KNOXVILLE, Tenn. (WATE) — For months you have heard WATE 6 report on people paying more for houses and being forced to compete harder in a hot housing market.

That matched up with reports around the country, until a couple of weeks ago, when we heard analysts singing a different tune: that average prices in the United States had peaked. Does that mean Knoxville’s market will cool off, too?

As competition dies down, groups like the Knoxville Area of Realtors (KAAR) expects to see a “moderating” market, meaning even though mortgage rates will likely remain at their highest level since 2010, homebuyers will have more of a chance of finding their dream home.

“We are starting to see inventory creep up,” KAAR Governmental Affairs and Policy Director Hancen Sale said. “That is largely the result of higher interest rates and higher home prices.”

Even though competition between local house hunters is starting to ebb, other factors still present challenges.

“There was a time here where a West Knoxville house could have, easily, 20 to 30 offers and that was almost a thing of a norm,” VFL Realtor Steven Hensley explained. “But now with those interest rates climbing up, it’s really slowing down so that house maybe only having five to ten offers.”


The “Triple Trouble” of the Housing Market (KAAR)

  • Record high home prices. Nearly a decade of underbuilding and increased domestic migration from the pandemic created a substantial housing supply demand gap. As a result, home price growth has vastly outpaced household income growth.
  • Sharply rising mortgage rates. Elevated borrowing costs due to higher interest rates have reduced consumer buying power considerably, redefining the affordability challenge altogether. Even when holding income constant, prospective buyers’ budgets are shrinking in real-time.
  • Record low inventory. Not only can people afford fewer homes due to lower affordability, but prospective homebuyers’ options are limited even further as there are significantly fewer homes available for sale.

According to KAAR, Knoxville’s median home sales price was $325,000 in April. In addition, 53% of those homes sold for over asking price and half of those were under contract in four days or less.

Another surprise for realtors and house hunters? An influx of cash offers.

“We see it all the time,” Hensley said. “I had one, we were putting in an offer over the weekend, same thing. They told me they had two cash offers already in hand and it wasn’t even their best offer.”

While that is great for those who can afford to do that, Hensley said many people do not have that luxury. And as many hope home prices will fall, so far, those chances are not good.

“A lot of people talk about home prices falling but it’s really not been born out of the data at all at this point,” Sale said.

So where does that leave homebuyers? And is there any glimmer of hope on the horizon?

“So with rates higher it actually makes this area in East Tennessee more attractive to potential buyers so I think we will continue to see demand in this market but I think we will see it wane down to a more healthy level,” Sale told WATE.

According to Hensley, West Knoxville is one of the county’s most prime areas, meaning house prices there are oftentimes much higher than other homes in the city. A quick check of Zillow, a home-finding website, reveals there are approximately 800 houses on the market in Knox County.

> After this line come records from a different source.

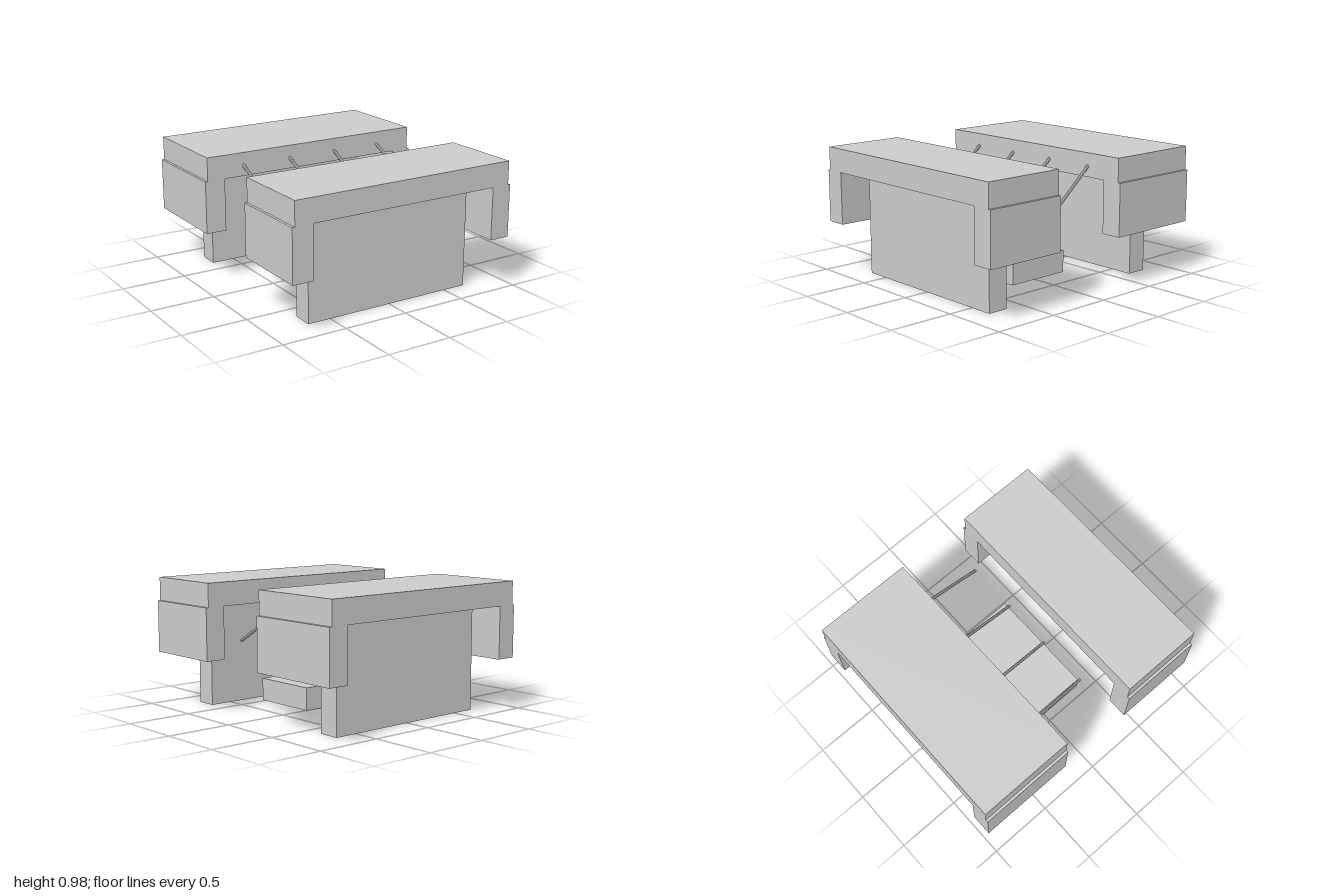
import * as THREE from 'three';

const material = new THREE.MeshStandardMaterial({ color: 0xcccccc, flatShading: true });

// Box given by its [min, max] range on each axis
function box(name, [x0, x1], [y0, y1], [z0, z1]) {
  const mesh = new THREE.Mesh(new THREE.BoxGeometry(x1 - x0, y1 - y0, z1 - z0), material);
  mesh.name = name;
  mesh.position.set((x0 + x1) / 2, (y0 + y1) / 2, (z0 + z1) / 2);
  return mesh;
}

// Thin round rod between two points
function rod(name, from, to, radius) {
  const dir = to.clone().sub(from);
  const mesh = new THREE.Mesh(new THREE.CylinderGeometry(radius, radius, dir.length(), 8), material);
  mesh.name = name;
  mesh.position.copy(from).add(to).multiplyScalar(0.5);
  mesh.quaternion.setFromUnitVectors(new THREE.Vector3(0, 1, 0), dir.normalize());
  return mesh;
}

// Wide top slab with a hanging block at each end and an upright support panel
function bench(name, depth, panelDepth) {
  const group = new THREE.Group();
  group.name = name;
  group.add(
    box('topSlab', [-0.9, 0.9], [0.8, 0.98], depth),
    box('leftSideBlock', [0.76, 0.92], [0.4, 0.8], depth),
    box('rightSideBlock', [-0.92, -0.76], [0.4, 0.8], depth),
    box('supportPanel', [-0.68, 0.68], [0, 0.78], panelDepth)
  );
  return group;
}

export function createModel() {
  const model = new THREE.Group();
  model.name = 'model';

  model.add(bench('frontBench', [0.36, 1], [0.64, 0.8]));
  model.add(bench('backBench', [-1, -0.24], [-0.8, -0.64]));

  // Low block between the benches
  model.add(box('centreBlock', [-0.44, 0.42], [0.05, 0.22], [-0.18, 0.34]));

  // Slanted rods reaching down from the back bench
  for (let i = 0; i < 4; i++) {
    const x = -0.6 + 0.4 * i;
    model.add(rod('slantedRod' + (i + 1),
      new THREE.Vector3(x - 0.005, 0.9, -0.27),
      new THREE.Vector3(x + 0.08, 0.545, 0.26), 0.012));
  }
  return model;
}
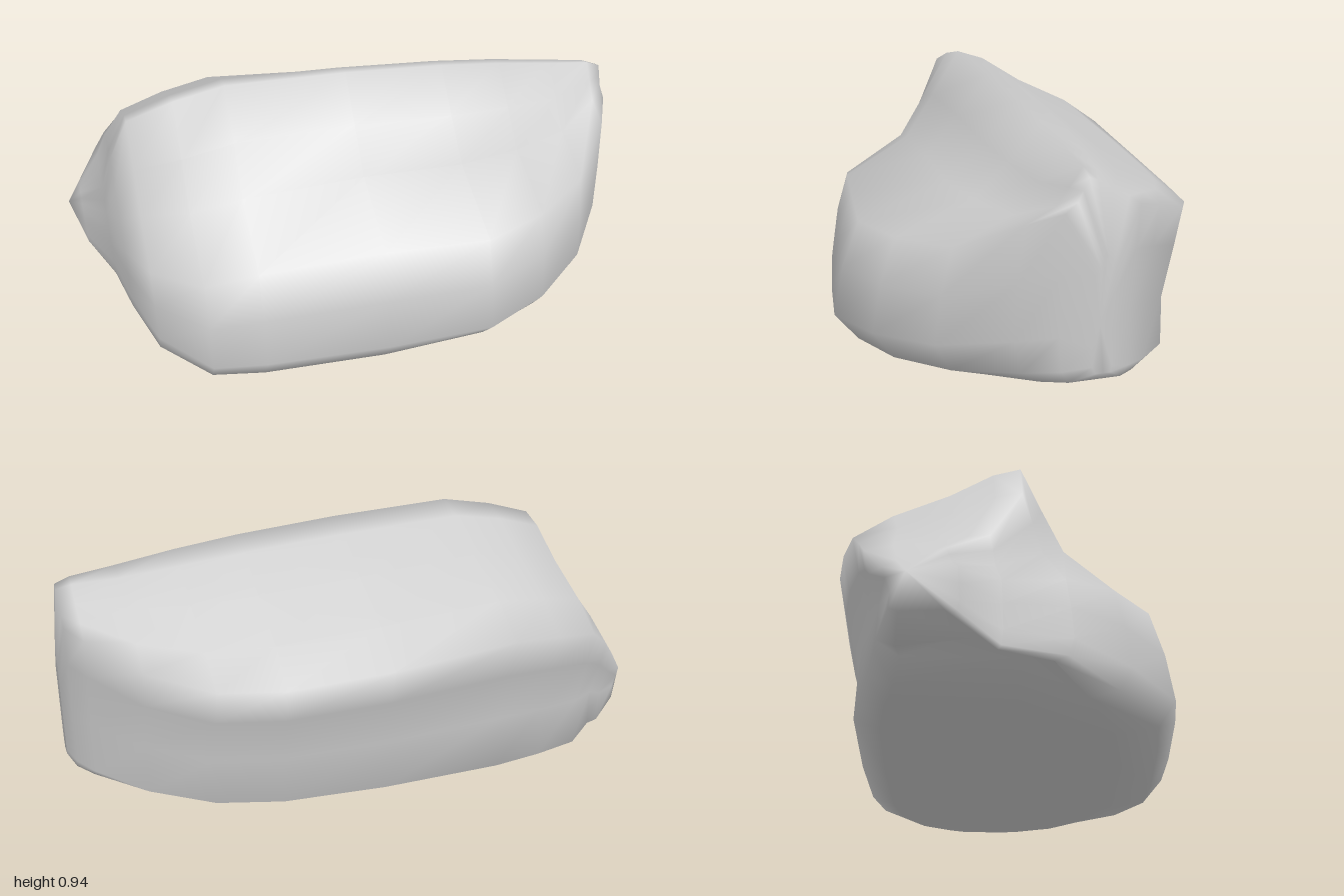
import * as THREE from 'three';

// Stations along the rock: x, ridge height, front z, back z,
// underside height, hollow height, ledge height, back edge height
const stations = [
  [-0.95, 0.43, -0.22, -0.44, 0.22, 0.23, 0.37, 0.36],
  [-0.87, 0.53, -0.09, -0.5, 0.15, 0.19, 0.38, 0.46],
  [-0.83, 0.71, 0.12, -0.52, 0.14, 0.28, 0.41, 0.51],
  [-0.76, 0.85, 0.3, -0.545, 0.06, 0.18, 0.42, 0.57],
  [-0.6, 0.9, 0.46, -0.585, 0.01, 0.1, 0.43, 0.6],
  [-0.42, 0.935, 0.495, -0.61, 0, 0.08, 0.47, 0.62],
  [0, 0.92, 0.56, -0.6, 0.03, 0.09, 0.52, 0.58],
  [0.35, 0.895, 0.605, -0.575, 0.09, 0.1, 0.53, 0.56],
  [0.57, 0.87, 0.52, -0.53, 0.11, 0.12, 0.54, 0.57],
  [0.77, 0.84, 0.37, -0.42, 0.14, 0.15, 0.56, 0.62],
  [0.92, 0.82, 0.17, -0.27, 0.17, 0.17, 0.66, 0.69],
  [0.97, 0.8, 0.05, -0.19, 0.18, 0.18, 0.7, 0.71],
  [0.995, 0.58, -0.04, -0.11, 0.21, 0.21, 0.52, 0.54],
];
const leftTip = [-1, 0.32, -0.37];
const rightTip = [0.985, 0.36, -0.07];
const { lerp } = THREE.MathUtils;

// One closed cross-section of [z, y] points, from the ridge down the front,
// along the underside and up the back
function crossSection([, top, front, back, base, hollow, ledge, edge]) {
  const ridge = Math.min(-0.03, front - 0.04);
  const rearBase = Math.max(base, 0.08);
  const toFront = (t) => lerp(ridge, front, t);
  const toBack = (t) => lerp(ridge, back, t);
  return [
    [ridge, top],
    [toFront(0.2), lerp(top, ledge, 0.36)], // steep face below the ridge
    [toFront(0.4), lerp(top, ledge, 0.7)],
    [toFront(0.86), ledge], // outer rim of the ledge
    [toFront(0.95), lerp(ledge, base, 0.35)], // bulging front wall
    [toFront(1), lerp(ledge, base, 0.72)],
    [toFront(0.88), lerp(ledge, base, 0.93)], // rounded front foot
    [toFront(0.6), base],
    [ridge, hollow], // raised hollow underneath
    [toBack(0.72), rearBase],
    [toBack(0.87), lerp(rearBase, edge, 0.06)], // flared back foot
    [toBack(0.86), lerp(rearBase, edge, 0.4)], // undercut back wall
    [toBack(0.95), lerp(rearBase, edge, 0.75)],
    [back, edge],
    [toBack(0.77), lerp(top, edge, 0.7)], // long back slope
    [toBack(0.43), lerp(top, edge, 0.4)],
    [toBack(0.17), lerp(top, edge, 0.1)],
  ];
}

// Joins the cross-sections into a closed skin with a fan at each end
function loft(rows, startTip, endTip) {
  const rings = rows.map(crossSection);
  const n = rings[0].length;
  const last = (rings.length - 1) * n;
  const start = last + n;
  const positions = [];
  const index = [];
  rings.forEach((ring, i) => ring.forEach(([z, y]) => positions.push(rows[i][0], y, z)));
  positions.push(...startTip, ...endTip);

  for (let j = 0; j < n; j++) {
    const k = (j + 1) % n;
    for (let a = j, b = k; a < last; a += n, b += n) {
      index.push(a, b, a + n, b, b + n, a + n);
    }
    index.push(start, k, j, start + 1, last + j, last + k);
  }

  const geometry = new THREE.BufferGeometry();
  geometry.setAttribute('position', new THREE.Float32BufferAttribute(positions, 3));
  geometry.setIndex(index);
  geometry.computeVertexNormals();
  return geometry;
}

export function createModel() {
  const group = new THREE.Group();
  group.name = 'rock';
  const boulder = new THREE.Mesh(
    loft(stations, leftTip, rightTip),
    new THREE.MeshStandardMaterial({ color: 0xcccccc })
  );
  boulder.name = 'boulder';
  group.add(boulder);
  return group;
}
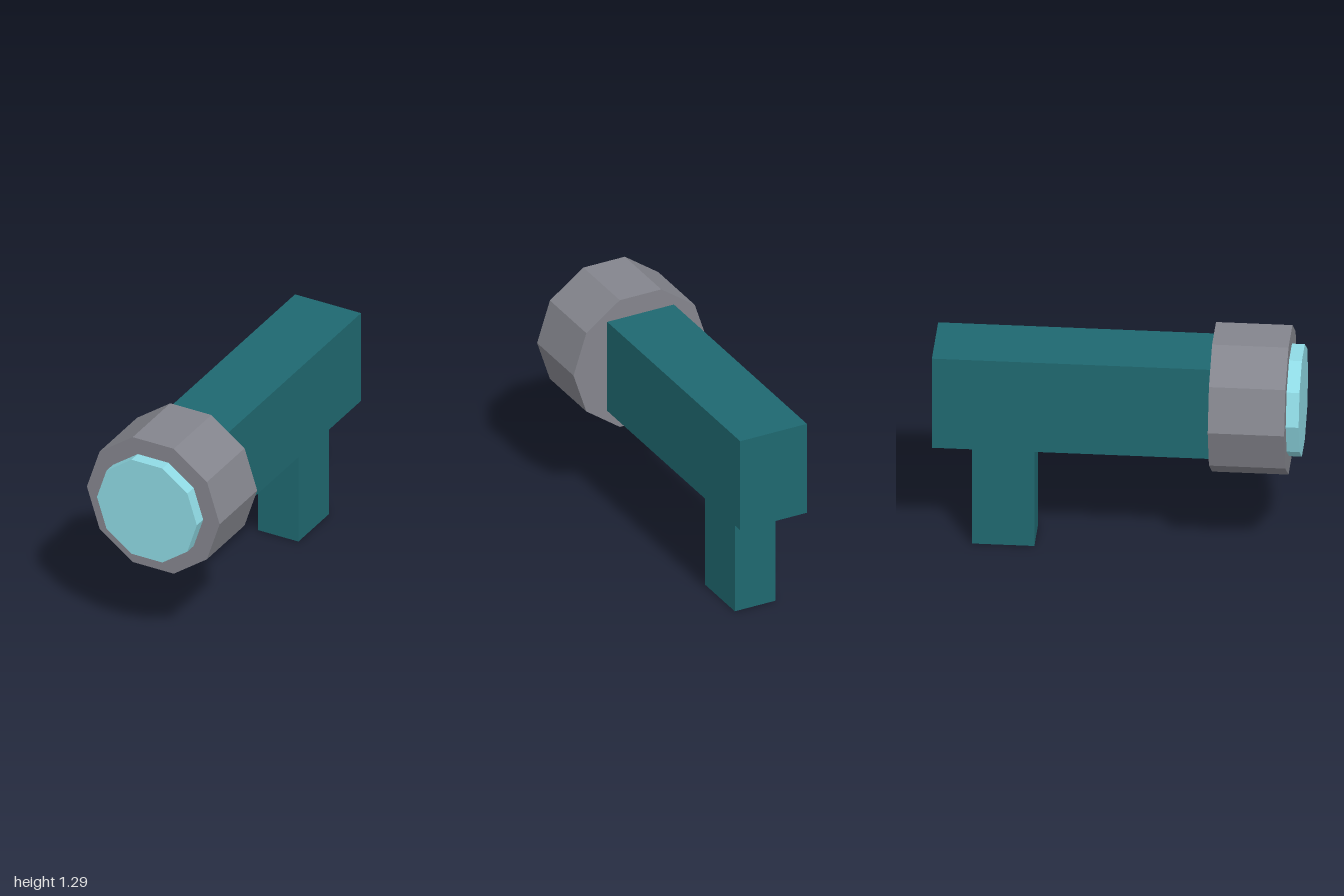
import * as THREE from 'three';

const SIDES = 10;
const AXIS_Y = 0.897; // height of the lamp axis

export function createModel() {
  const group = new THREE.Group();
  const paint = (color) => new THREE.MeshStandardMaterial({ color, flatShading: true });
  const teal = paint(0x1f6870);
  const grey = paint(0x84858d);
  const glass = paint(0x8fdae4);

  const add = (name, geometry, material) => {
    const mesh = new THREE.Mesh(geometry, material);
    mesh.name = name;
    group.add(mesh);
  };

  // Box given by its width and its y and z extents, centred on x
  const box = (width, y0, y1, z0, z1) =>
    new THREE.BoxGeometry(width, y1 - y0, z1 - z0)
      .translate(0, (y0 + y1) / 2, (z0 + z1) / 2);

  // Ten-sided drum along z, with corners at the far left and right
  const drum = (radius, z0, z1) =>
    new THREE.CylinderGeometry(radius, radius, z1 - z0, SIDES, 1, false, Math.PI / 2)
      .rotateX(Math.PI / 2)
      .translate(0, AXIS_Y, (z0 + z1) / 2);

  add('body', box(0.41, 0.625, 1.175, -1, 0.52), teal);
  add('handle', box(0.25, 0, 0.625, -0.79, -0.45), teal);
  add('headRing', drum(0.412, 0.515, 0.93), grey);
  add('lens', drum(0.31, 0.93, 1), glass);

  return group;
}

“I personally am seeing fewer offers on properties that I have buyers showing interest in. I do feel that the market seems to be starting a trend toward a balance of sorts, but I am not sure the prices will decrease,” said Kristin Maupin with Town & Country – Realtors of East Tennessee. “While the demand for housing remains so high, the sellers will be able to continue to demand the increased prices. Hoping to see it balance out soon though for the sake of all of these buyers.”

Below you can read KAAR’s latest Market Pulse report for May 2022. It contains information regarding buyers, information regarding rumors of a housing market crash, and how Knoxville’s labor market relates to the city’s housing market.